Sanders: Congressman Price, the United States of America is the only major country on earth that does not guarantee healthcare for people as a right. Canada does it, every major country in Europe does it. Do you believe that healthcare is a right of all Americans whether they are rich or they are poor? Should people, because they are Americans, be able to go to the doctor when they need to, be able to go into a hospital—because they are Americans?
Price: We are a compassionate society—

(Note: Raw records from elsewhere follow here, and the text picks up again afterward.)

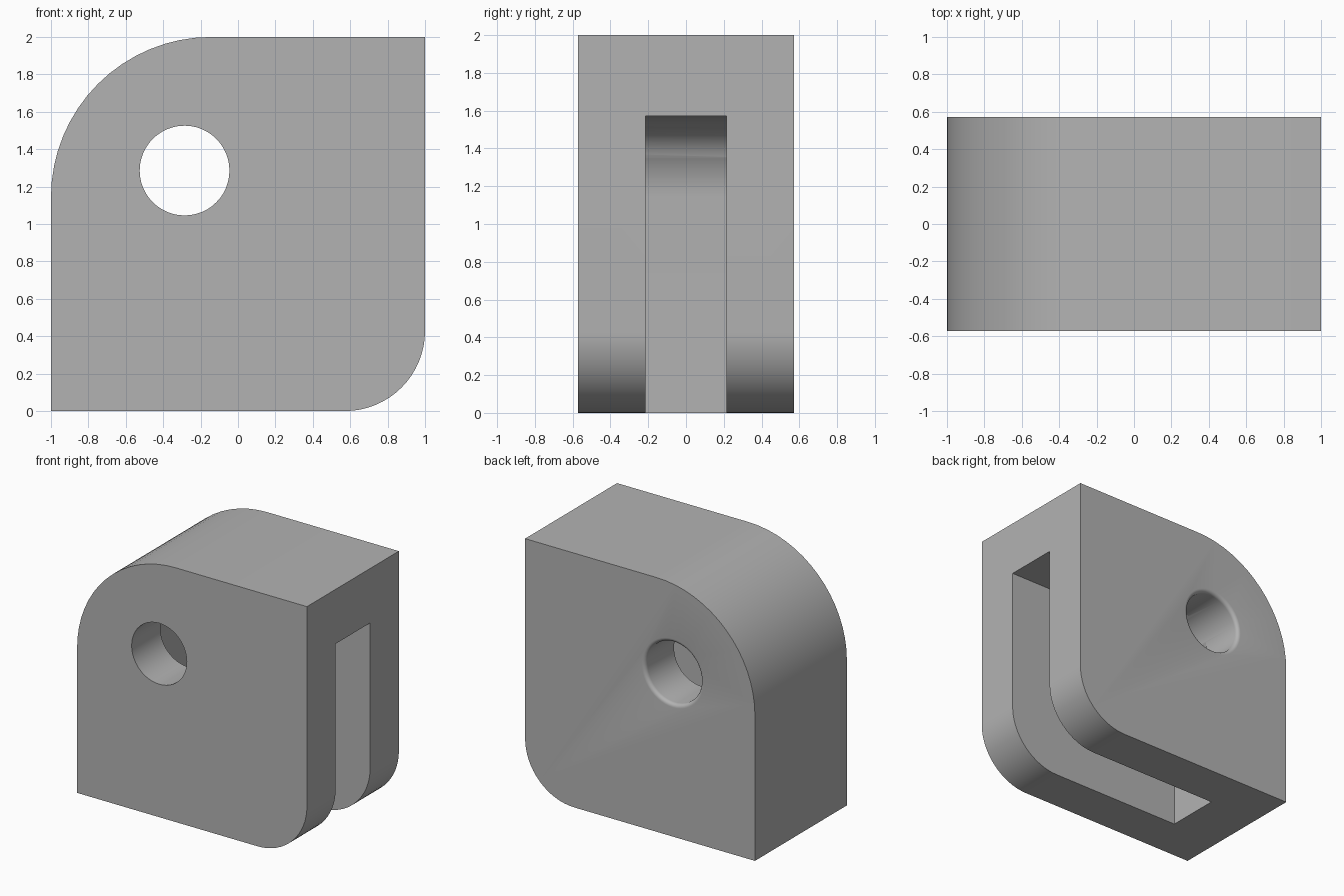
import bpy, bmesh, math

default_cube = bpy.data.objects.get("Cube")
if default_cube:
    bpy.data.objects.remove(default_cube, do_unlink=True)

U = 2 / 7                      # design module of the block
HALF_DEPTH = 2 * U
SLOT_HALF = 0.75 * U
WALL = 1.5 * U

grey = bpy.data.materials.new("light grey")
grey.use_nodes = True
colour = (0.45, 0.45, 0.45, 1)
grey.diffuse_color = colour
grey.node_tree.nodes["Principled BSDF"].inputs["Base Color"].default_value = colour


def arc(cx, cz, r, start, end, steps):
    """Points on an arc in the xz plane, angles in degrees."""
    angles = [math.radians(start + (end - start) * i / steps) for i in range(steps + 1)]
    return [(cx + r * math.cos(a), cz + r * math.sin(a)) for a in angles]


def loft(name, rings):
    """Closed solid through rings given as (y, outline) pairs."""
    bm = bmesh.new()
    loops = [[bm.verts.new((x, y, z)) for x, z in outline] for y, outline in rings]
    bm.faces.new(loops[0])
    bm.faces.new(loops[-1][::-1])
    n = len(loops[0])
    for a, b in zip(loops, loops[1:]):
        for i in range(n):
            j = (i + 1) % n
            bm.faces.new((a[i], b[i], b[j], a[j]))
    bmesh.ops.recalc_face_normals(bm, faces=bm.faces[:])
    mesh = bpy.data.meshes.new(name)
    bm.to_mesh(mesh)
    bm.free()
    mesh.materials.append(grey)
    obj = bpy.data.objects.new(name, mesh)
    bpy.context.collection.objects.link(obj)
    return obj


def cut(target, cutter):
    mod = target.modifiers.new(cutter.name, "BOOLEAN")
    mod.operation = "DIFFERENCE"
    mod.solver = "EXACT"
    mod.object = cutter
    bpy.context.view_layer.objects.active = target
    bpy.ops.object.modifier_apply(modifier=mod.name)
    bpy.data.objects.remove(cutter, do_unlink=True)


# Block with a large rounded upper corner and a smaller lower one
corner = (-U / 2, 4 * U)
outline = [(-1, 0)] + arc(1 - WALL, WALL, WALL, -90, 0, 16) + [(1, 2)] \
    + arc(*corner, 3 * U, 90, 180, 16)
block = loft("clevis_block", [(-HALF_DEPTH, outline), (HALF_DEPTH, outline)])

# Slot open to the right and below, following the rounded corner
slot = [(WALL - 1, -1), (3, -1), (3, 2 - WALL)] + arc(*corner, WALL, 90, 180, 16)
cut(block, loft("slot_cutter", [(-SLOT_HALF, slot), (SLOT_HALF, slot)]))

# Pin hole with a rounded rim at the back
HOLE, RIM = 0.24, 0.03
sections = [(-1, HOLE)]
for i in range(6):
    a = math.radians(90 * i / 5)
    sections.append((HALF_DEPTH - RIM + RIM * math.sin(a), HOLE + RIM * (1 - math.cos(a))))
sections.append((1, HOLE + RIM))
cut(block, loft("hole_cutter",
                [(y, arc(-U, 4.5 * U, r, 0, 360, 48)[:-1]) for y, r in sections]))

# Smooth curves, crisp edges
for o in bpy.context.selected_objects:
    o.select_set(False)
block.select_set(True)
bpy.context.view_layer.objects.active = block
bpy.ops.object.shade_smooth_by_angle(angle=math.radians(30))
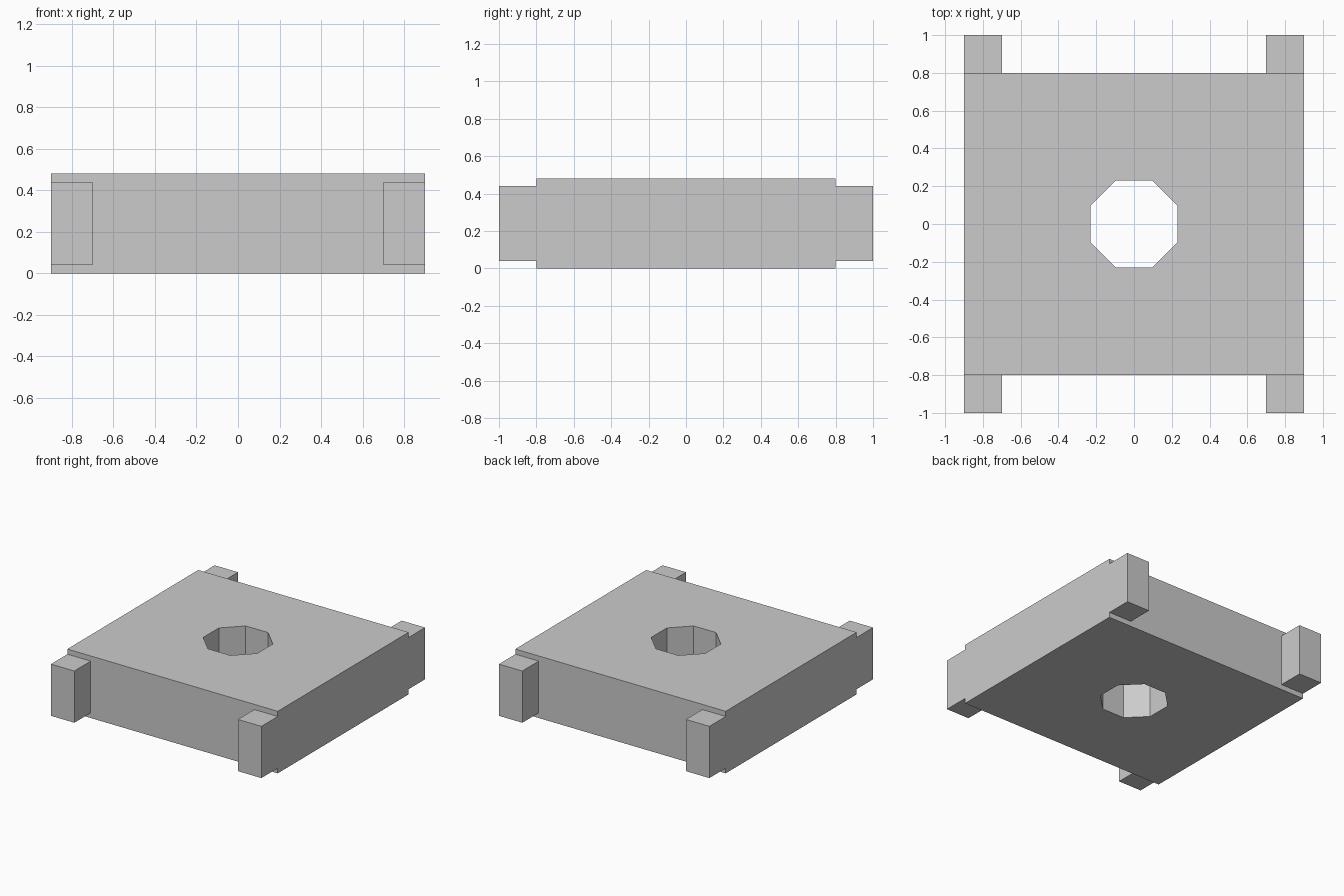
import bpy
import math

if "Cube" in bpy.data.objects:
    bpy.data.objects.remove(bpy.data.objects["Cube"])


def box(name, center, size):
    bpy.ops.mesh.primitive_cube_add(size=1, location=center)
    obj = bpy.context.object
    obj.name = name
    obj.scale = size
    bpy.ops.object.transform_apply(location=False, rotation=False, scale=True)
    return obj


# Main block
block = box("block", (0, 0, 0.24), (1.8, 1.6, 0.48))

# Octagonal through-hole, flats facing the axes
bpy.ops.mesh.primitive_cylinder_add(vertices=8, radius=0.25, depth=1,
                                    location=(0, 0, 0.24),
                                    rotation=(0, 0, math.radians(22.5)))
cutter = bpy.context.object
cutter.name = "hole_cutter"
cutter.hide_render = True
hole = block.modifiers.new("hole", 'BOOLEAN')
hole.operation = 'DIFFERENCE'
hole.solver = 'EXACT'
hole.object = cutter
bpy.context.view_layer.objects.active = block
bpy.ops.object.modifier_apply(modifier=hole.name)
bpy.data.objects.remove(cutter)

# Corner lugs on the front and back faces
for y_name, sy in (("front", -1), ("back", 1)):
    for x_name, sx in (("left", -1), ("right", 1)):
        box(f"{y_name}_{x_name}_lug", (sx * 0.8, sy * 0.9, 0.24), (0.2, 0.2, 0.4))
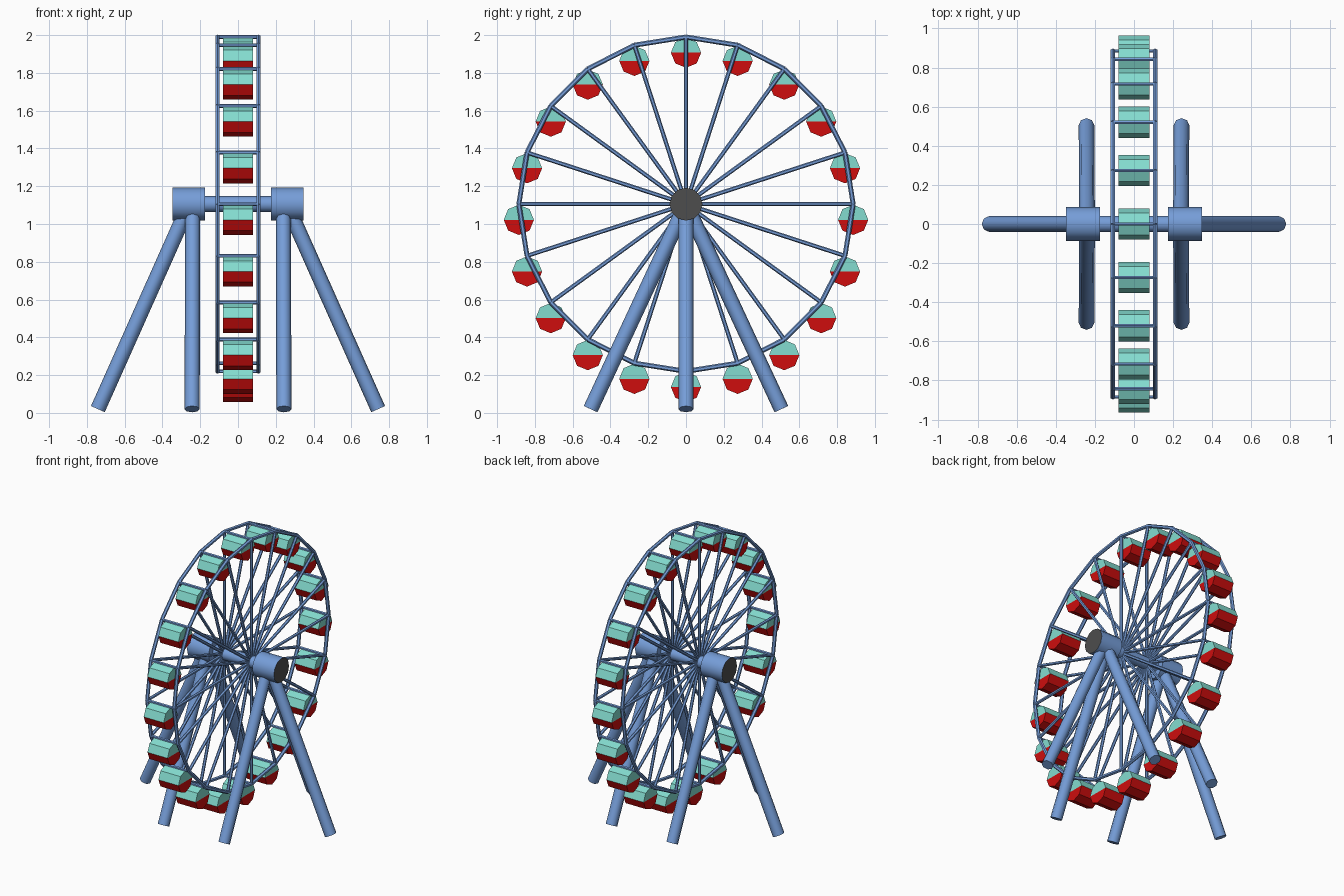
import bpy, bmesh, math
from mathutils import Vector, Matrix

if "Cube" in bpy.data.objects:
    bpy.data.objects.remove(bpy.data.objects["Cube"])

HUB = Vector((0, 0, 1.105))
R, N, RX = 0.885, 20, 0.108


def material(name, col):
    m = bpy.data.materials.new(name)
    m.diffuse_color = (*col, 1)
    m.use_nodes = True
    m.node_tree.nodes["Principled BSDF"].inputs["Base Color"].default_value = m.diffuse_color
    return m


blue = material("steel blue", (0.18, 0.34, 0.69))
teal = material("pale teal", (0.23, 0.72, 0.63))
red = material("red", (0.62, 0.004, 0.004))
grey = material("dark grey", (0.075, 0.075, 0.075))


def tube(bm, a, b, r, sides, turn=0.0):
    """Capped prism between two points."""
    a, b = Vector(a), Vector(b)
    d = b - a
    mat = (Matrix.Translation((a + b) / 2)
           @ d.to_track_quat('Z', 'Y').to_matrix().to_4x4()
           @ Matrix.Rotation(turn, 4, 'Z'))
    bmesh.ops.create_cone(bm, cap_ends=True, segments=sides, radius1=r,
                          radius2=r, depth=d.length, matrix=mat)


def finish(bm, name, mats, rule=None, smooth=False):
    bm.normal_update()
    if rule:
        for f in bm.faces:
            f.material_index = rule(f)
    me = bpy.data.meshes.new(name)
    bm.to_mesh(me)
    bm.free()
    for m in mats:
        me.materials.append(m)
    ob = bpy.data.objects.new(name, me)
    bpy.context.collection.objects.link(ob)
    if smooth:
        bpy.ops.object.select_all(action='DESELECT')
        ob.select_set(True)
        bpy.context.view_layer.objects.active = ob
        bpy.ops.object.shade_smooth_by_angle(angle=math.radians(50))
    return ob


def rim_point(i, x=0.0):
    a = 2 * math.pi * i / N
    return HUB + Vector((x, R * math.sin(a), R * math.cos(a)))


# wheel: two rims, spokes on both sides
for s, side in ((-1, "left"), (1, "right")):
    bm = bmesh.new()
    for i in range(N):
        tube(bm, rim_point(i, s * RX), rim_point(i + 1, s * RX), 0.013, 6)
    finish(bm, side + "_rim", [blue])
    bm = bmesh.new()
    for i in range(N):
        tube(bm, HUB + Vector((s * RX, 0, 0)), rim_point(i, s * RX), 0.011, 6)
    finish(bm, side + "_spokes", [blue])

# cross bars that carry the cabins
bm = bmesh.new()
for i in range(N):
    tube(bm, rim_point(i, -RX), rim_point(i, RX), 0.010, 6)
finish(bm, "cross_bars", [blue])

# axle
bm = bmesh.new()
tube(bm, HUB - Vector((0.2, 0, 0)), HUB + Vector((0.2, 0, 0)), 0.042, 12)
finish(bm, "axle", [blue], smooth=True)

# cabins: octagonal prisms, teal above the middle and red below
for i in range(N):
    c = rim_point(i) - Vector((0, 0, 0.083))
    bm = bmesh.new()
    tube(bm, c - Vector((0.08, 0, 0)), c + Vector((0.08, 0, 0)), 0.08, 8)
    bmesh.ops.bisect_plane(bm, geom=bm.verts[:] + bm.edges[:] + bm.faces[:],
                           dist=1e-4, plane_co=c, plane_no=(0, 0, 1))
    finish(bm, "cabin_%02d" % (i + 1), [teal, red],
           lambda f: 0 if f.calc_center_median().z > c.z else 1)

# bearing drums with dark outer caps, and three legs per side
for s, side in ((-1, "left"), (1, "right")):
    bm = bmesh.new()
    tube(bm, HUB + Vector((s * 0.175, 0, 0)), HUB + Vector((s * 0.348, 0, 0)),
         0.087, 12)
    finish(bm, side + "_drum", [blue, grey],
           lambda f: 1 if f.normal.x * s > 0.9 else 0, smooth=True)
    legs = {"front_leg": ((0.24, 0, 1.105), (0.243, -0.505, 0.020)),
            "back_leg": ((0.24, 0, 1.105), (0.243, 0.505, 0.020)),
            "outer_leg": ((0.26, 0, 1.10), (0.742, 0, 0.020))}
    for name, (a, b) in legs.items():
        bm = bmesh.new()
        tube(bm, (s * a[0], a[1], a[2]), (s * b[0], b[1], b[2]), 0.040, 8)
        finish(bm, side + "_" + name, [blue], smooth=True)
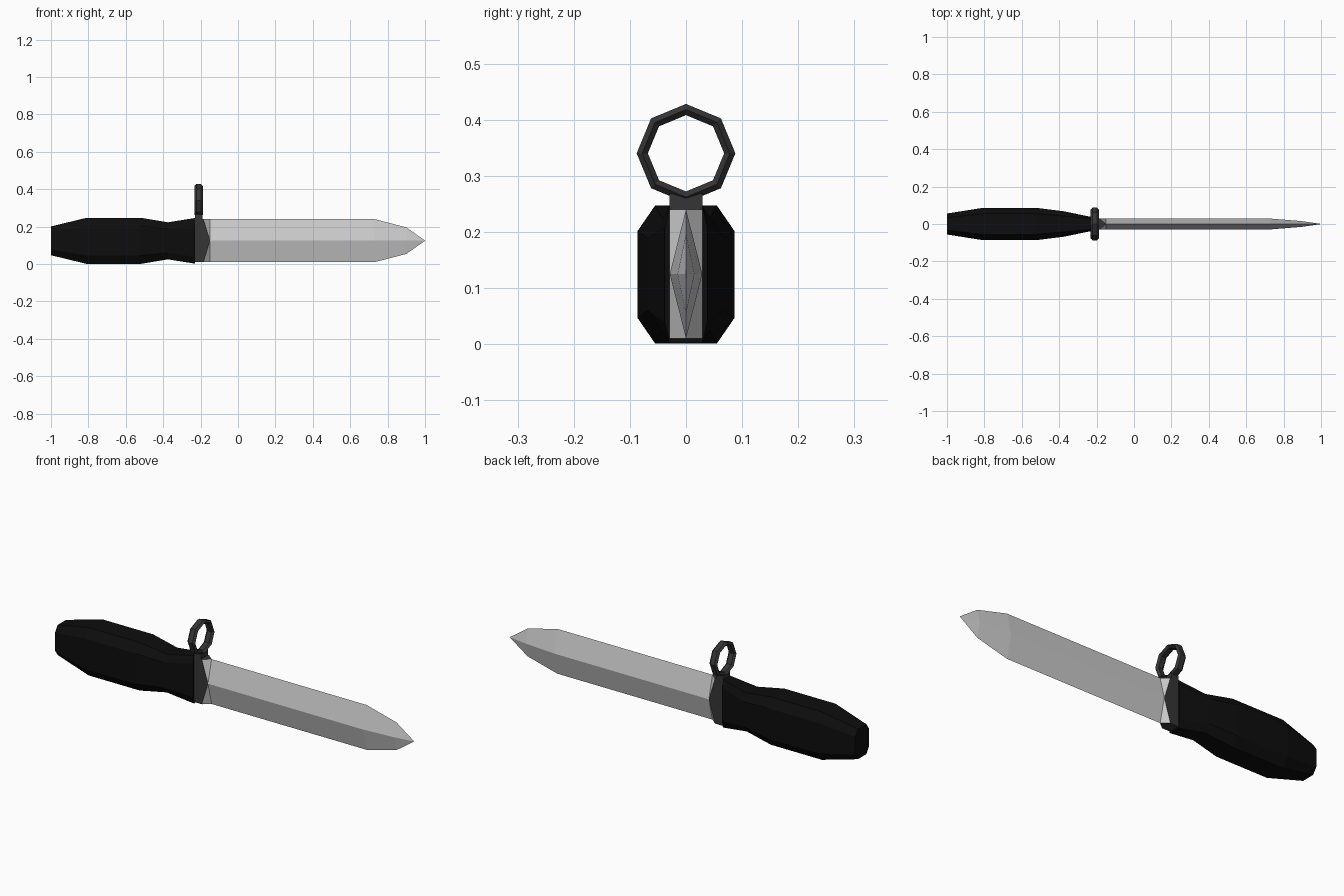
import bpy, bmesh, math

if "Cube" in bpy.data.objects:
    bpy.data.objects.remove(bpy.data.objects["Cube"])


def material(name, v):
    m = bpy.data.materials.new(name)
    m.diffuse_color = (v, v, v, 1)
    m.use_nodes = True
    m.node_tree.nodes["Principled BSDF"].inputs["Base Color"].default_value = m.diffuse_color
    return m


def finish(bm, name, mats=()):
    bmesh.ops.recalc_face_normals(bm, faces=bm.faces)
    me = bpy.data.meshes.new(name)
    bm.to_mesh(me)
    bm.free()
    for m in mats:
        me.materials.append(m)
    ob = bpy.data.objects.new(name, me)
    bpy.context.collection.objects.link(ob)
    return ob


def loft(name, rings, mats=(), closed=False):
    """Skin equal-length rings of points, capped at the ends or closed in a loop."""
    bm = bmesh.new()
    vs = [[bm.verts.new(p) for p in r] for r in rings]
    n = len(rings[0])
    pairs = list(zip(vs, vs[1:])) + ([(vs[-1], vs[0])] if closed else [])
    for a, b in pairs:
        for i in range(n):
            j = (i + 1) % n
            bm.faces.new((a[i], a[j], b[j], b[i]))
    if not closed:
        bm.faces.new(vs[0])
        bm.faces.new(vs[-1])
    bmesh.ops.remove_doubles(bm, verts=bm.verts, dist=1e-5)
    return finish(bm, name, mats)


def octagon(x, w, top_w, h, side_h, z=0.124):
    q = [(w, -side_h), (w, side_h), (top_w, h), (-top_w, h)]
    q += [(-y, -s) for y, s in q[:2]] + [(-top_w, -h), (top_w, -h)]
    # order: right side, top, left side, bottom
    q[4], q[5] = (-w, side_h), (-w, -side_h)
    return [(x, y, z + s) for y, s in q]


def diamond(x, w, h, z=0.125):
    return [(x, w, z), (x, 0, z + h), (x, -w, z), (x, 0, z - h)]


black = material("grip_black", 0.004)
dark = material("dark_steel", 0.035)
steel = material("steel", 0.6)

# Grip: chamfered sections with a waist before the guard
loft("grip", [octagon(-1.0, 0.056, 0.034, 0.077, 0.046),
              octagon(-0.81, 0.086, 0.055, 0.123, 0.078),
              octagon(-0.52, 0.086, 0.055, 0.123, 0.078),
              octagon(-0.375, 0.068, 0.042, 0.099, 0.064),
              octagon(-0.23, 0.038, 0.029, 0.122, 0.085)], [black])

# Guard: block tapering to the diamond root of the blade
bm = bmesh.new()
pts = [(x, y, z) for x in (-0.23, -0.185) for y in (-0.029, 0.029) for z in (0.01, 0.24)]
for p in pts + diamond(-0.15, 0.029, 0.115):
    bm.verts.new(p)
bmesh.ops.convex_hull(bm, input=bm.verts)
bm.normal_update()
for f in bm.faces:
    slanted = abs(f.normal.x) > 0.2 and abs(f.normal.y) > 0.2
    f.material_index = 1 if slanted else 0
finish(bm, "guard", [dark, steel])

# Double-edged blade
loft("blade", [diamond(-0.15, 0.029, 0.115), diamond(0.73, 0.029, 0.115),
               diamond(0.9, 0.015, 0.071), diamond(1.0, 0.0005, 0.0005)], [steel])

# Muzzle ring: eight segments with a hexagonal section
section = [(0.068, -0.012), (0.078, -0.022), (0.088, -0.012),
           (0.088, 0.012), (0.078, 0.022), (0.068, 0.012)]
loft("muzzle_ring", [[(-0.21 + x, r * math.cos(a), 0.34 + r * math.sin(a)) for r, x in section]
                     for a in (i * math.pi / 4 for i in range(8))], [dark], closed=True)

# Stem joining the ring to the guard
loft("ring_stem", [[(x, -0.029, z), (x, 0.029, z), (x, 0.029, z + 0.034), (x, 0, z + 0.025),
                    (x, -0.029, z + 0.034)] for x, z in ((-0.23, 0.235), (-0.19, 0.235))], [dark])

Sanders: —No we are not a compassionate society. In terms of our relationship to poor and working people our record is worse than virtually any other country. We have the highest rate of childhood poverty of any other major country on earth. And half of our senior older workers have nothing set aside for retirement. So I don’t think compared to other countries we are particularly compassionate. But my question is, in Canada, in other countries, all people have the right to get healthcare. Do you believe we should move in that direction?
Price: If you want to talk about other country’s healthcare systems, there are consequences tot he decisions they’ve made just as there are consequences to the decision that we’ve made. I believe, and I look forward to working with you, to make certain that every American has access to the highest quality care and coverage that is possible.
Bernie: ’Has access to’ does not mean they are guaranteed healthcare. I have ‘access to’ buying a ten million dollar home, I don’t have the money to do that.
This is what privatization means. You either have money or you die. Nothing is “free” for people who can afford for nothing to be “free.”